The new strategy builds on the University’s core goals of Teaching & Learning, Research & Discovery and Social Responsibility and stresses the need for all decisions to be taken in the light of its existing carbon commitments.
The strategy highlights six priority operational areas, all linking back to the United Nations Sustainability Goals:
- Construction and Refurbishment
- Risk and Climate Resilience
- Responsible Procurement
- Resource Management
- Valuing Nature
- Travel and Transport
The strategy has been approved by the University’s Board of Governors and is endorsed at the highest level of the University. It was developed following extensive consultation with colleagues and students, who shared their views on the actions the University needed to prioritise and where it needed to improve.
The University’s operational carbon footprint has fallen by 35% since 2007, from approximately 81,000 tonnes CO2e to under 53,000 tonnes in 2022, but more needs to be done across all areas of activity to reach zero carbon by 2038, while cutting emissions as sharply as possible in the run-up to this date.
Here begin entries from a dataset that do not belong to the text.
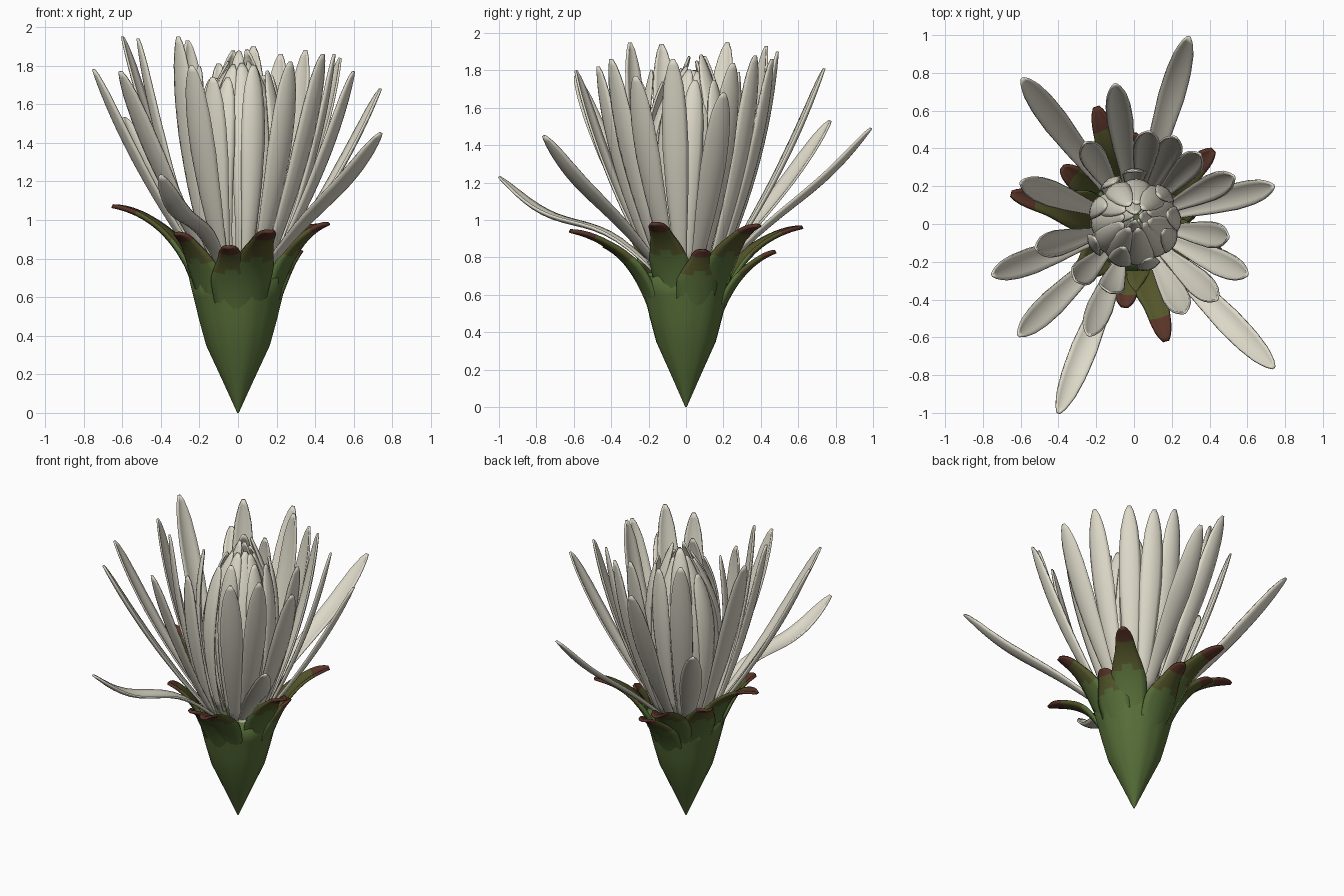
import bpy, bmesh, math, random
from mathutils import Vector

if "Cube" in bpy.data.objects:
    bpy.data.objects.remove(bpy.data.objects["Cube"])

random.seed(4)


def material(name, rgb):
    m = bpy.data.materials.new(name)
    m.diffuse_color = (*rgb, 1)
    m.use_nodes = True
    m.node_tree.nodes["Principled BSDF"].inputs["Base Color"].default_value = m.diffuse_color
    return m


CREAM = material("petal cream", (0.72, 0.69, 0.58))
GREEN = material("calyx green", (0.095, 0.155, 0.04))
OLIVE = material("sepal olive", (0.088, 0.092, 0.023))
BROWN = material("sepal tip brown", (0.1, 0.034, 0.021))

# width along the length: (t, fraction of half width)
PETAL_W = [(0, .42), (.15, .55), (.35, .82), (.58, 1), (.75, .95), (.88, .74), (.96, .45), (1, .12)]
SEPAL_W = [(0, .6), (.25, .92), (.42, 1), (.58, .78), (.72, .56), (.86, .46), (.95, .33), (1, .12)]


def width_at(table, t):
    for (a, wa), (b, wb) in zip(table, table[1:]):
        if t <= b:
            return wa + (wb - wa) * (t - a) / (b - a)
    return table[-1][1]


def blade(bm, base, ctrl, tip, half, cup, table, wave=0.0, rule=None, ang=None, rows=16, cols=6):
    """Cupped leaf swept along a quadratic curve from base to tip."""
    base, ctrl, tip = Vector(base), Vector(ctrl), Vector(tip)
    if ang is None:
        ang = math.atan2(tip.y, tip.x)
    side = Vector((-math.sin(ang), math.cos(ang), 0))
    grid, ts = [], []
    for i in range(rows + 1):
        t = 1 - (1 - i / rows) ** 1.25          # rows bunch up toward the tip
        ts.append(t)
        p = base * (1 - t) ** 2 + ctrl * 2 * t * (1 - t) + tip * t * t
        p.z += wave * math.sin(2 * math.pi * t)
        tan = (ctrl - base) * (1 - t) + (tip - ctrl) * t
        tan.z += wave * math.pi * math.cos(2 * math.pi * t)
        n = side.cross(tan.normalized())
        w = half * width_at(table, t)
        row = []
        for j in range(cols + 1):
            u = 2 * j / cols - 1
            row.append(bm.verts.new(p + side * (u * w) - n * (cup * w * u * u)))
        grid.append(row)
    for i in range(rows):
        for j in range(cols):
            f = bm.faces.new((grid[i][j], grid[i][j + 1], grid[i + 1][j + 1], grid[i + 1][j]))
            f.smooth = True
            if rule:
                f.material_index = rule((ts[i] + ts[i + 1]) / 2, abs(2 * (j + .5) / cols - 1))


def finish(bm, name, mats, thickness=0, inner_offset=0):
    me = bpy.data.meshes.new(name)
    bm.to_mesh(me)
    bm.free()
    ob = bpy.data.objects.new(name, me)
    bpy.context.collection.objects.link(ob)
    for m in mats:
        me.materials.append(m)
    if thickness:
        s = ob.modifiers.new("thickness", 'SOLIDIFY')
        s.thickness = thickness
        s.offset = 0
        s.material_offset = inner_offset
    return ob


def polar(r, a, z):
    return Vector((r * math.cos(a), r * math.sin(a), z))


# Calyx cup: lathed, gently ribbed cone
bm = bmesh.new()
SEG = 30
profile = [(.004, 0), (.08, .17), (.162, .35), (.197, .48), (.226, .6), (.25, .7), (.2, .72)]
rings = []
for r, z in profile:
    rings.append([bm.verts.new(polar(r * (1 + .02 * math.cos(10 * k * math.tau / SEG)), k * math.tau / SEG, z))
                  for k in range(SEG)])
for lo, hi in zip(rings, rings[1:]):
    for k in range(SEG):
        bm.faces.new((lo[k], lo[(k + 1) % SEG], hi[(k + 1) % SEG], hi[k])).smooth = True
bm.faces.new(rings[0][::-1])
bm.faces.new(rings[-1])
finish(bm, "calyx_cup", [GREEN])


# Sepals: flaring lobes, green at the root, olive blades, brown tips
def sepal_colour(t, edge):
    if t > .8:
        return 2
    return 1 if t > .6 - .12 * edge else 0


SEPALS = [(-.05, -.44, .86), (.17, -.62, .94), (.47, -.17, .98), (.33, .09, .84), (.42, .39, .97),
          (.0, .48, .83), (-.2, .62, .96), (-.38, .3, .93), (-.65, .16, 1.07), (-.32, -.3, .93)]
bm = bmesh.new()
for x, y, z in SEPALS:
    a = math.atan2(y, x)
    blade(bm, polar(.165, a, .44), polar(.27, a, z - .08), (x, y, z), .112, .28, SEPAL_W, rule=sepal_colour)
finish(bm, "sepals", [GREEN, OLIVE, BROWN, OLIVE, OLIVE, BROWN], .018, 3)

# Outer petals: individual tips (x, y, z), outward bow, wave
OUTER = [(.29, .99, 1.49, 0, .02), (-.59, .77, 1.53, .03, .0), (-.1, .74, 1.81, .03, 0),
         (.74, .2, 1.68, .02, 0), (.74, -.76, 1.45, .0, .02), (-.4, -1.0, 1.23, -.05, .05),
         (-.75, -.27, 1.78, .03, 0), (-.61, -.59, 1.77, .02, 0), (-.6, .22, 1.95, 0, 0),
         (-.52, -.13, 1.94, .02, 0), (.6, -.27, 1.77, .03, 0), (.5, -.07, 1.86, .03, 0),
         (.53, .25, 1.84, .03, 0), (.44, -.4, 1.86, .03, 0), (.27, -.47, 1.82, .04, 0),
         (-.24, -.59, 1.8, .02, 0), (-.31, -.3, 1.95, .03, 0), (.35, .37, 1.88, .04, 0),
         (.22, .46, 1.86, .04, 0), (.08, .49, 1.9, .04, 0), (-.26, .43, 1.93, .03, 0),
         (-.13, -.36, 1.74, .05, 0)]
bm = bmesh.new()
for x, y, z, bow, wave in OUTER:
    a = math.atan2(y, x)
    base = polar(.18, a, .72)
    tip = Vector((x, y, z))
    blade(bm, base, (base + tip) / 2 + polar(bow + .07, a, 0), tip, .068, .3, PETAL_W, wave)
finish(bm, "outer_petals", [CREAM], .012)


# Inner rings of petals: upright, then closing over the bud
def ring(name, count, r0, bulge, r1, z1, half, phase):
    bm = bmesh.new()
    for k in range(count):
        a = phase + k * math.tau / count + random.uniform(-.1, .1)
        tip = polar(r1 * random.uniform(.7, 1.2), a, z1 + random.uniform(-.06, .06)) + Vector((.01, .04, 0))
        blade(bm, polar(r0, a, .74), polar(bulge, a, 1.34), tip, half, .35, PETAL_W, ang=a)
    finish(bm, name, [CREAM], .012)


ring("middle_petals", 9, .14, .33, .22, 1.76, .062, .1)
ring("bud_petals", 11, .11, .36, .07, 1.83, .068, .3)
ring("heart_petals", 7, .06, .24, .02, 1.82, .06, .0)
Professor Nalin Thakkar, Vice-President for Social Responsibility, wants the new strategy to act as a guide for everyone who is part of the University’s community. “Achieving this strategy is a challenge which we must all work towards,” he said. “The University will be allocating significant funds to this, but we must all contribute through the things we do every day at work and by talking to students and colleagues about the things we are doing to make a difference.”
“Some of the measures to achieve this are going to be hard, but everyone in the leadership of the University is committed to making the necessary changes.”
Professor Nalin Thakkar, Vice-President for Social Responsibility
Action already taken by The University of Manchester includes ending investments in fossil fuel companies and reducing the carbon intensity of other investment holdings. The campus runs on 100% renewable electricity and 94% of the University’s waste is diverted from landfill. The University has also recently committed to limiting its business travel emissions to no more than half of pre-COVID levels and so far is on track with this.
Action planned for the future includes proposals to increase energy efficiency, make changes to the Old Quad that promote biodiversity and to shift more of its buildings away from gas boilers to heat pumps.
The strategy also contains commitments to further embed sustainability in the curriculum and take advantage of the world-class expertise of its researchers. Training will be developed for all colleagues including leaders to give them the tools to make changes.
Professor Thakkar added: “The future that this strategy lays out is one where we have a campus that is rich in nature, with cleaner air and a lighter footprint on the planet. Some of the measures to achieve this are going to be hard, but everyone in the leadership of the University is committed to making the necessary changes and if we all contribute, we have the ability to be far greater than the sum of our individual parts.”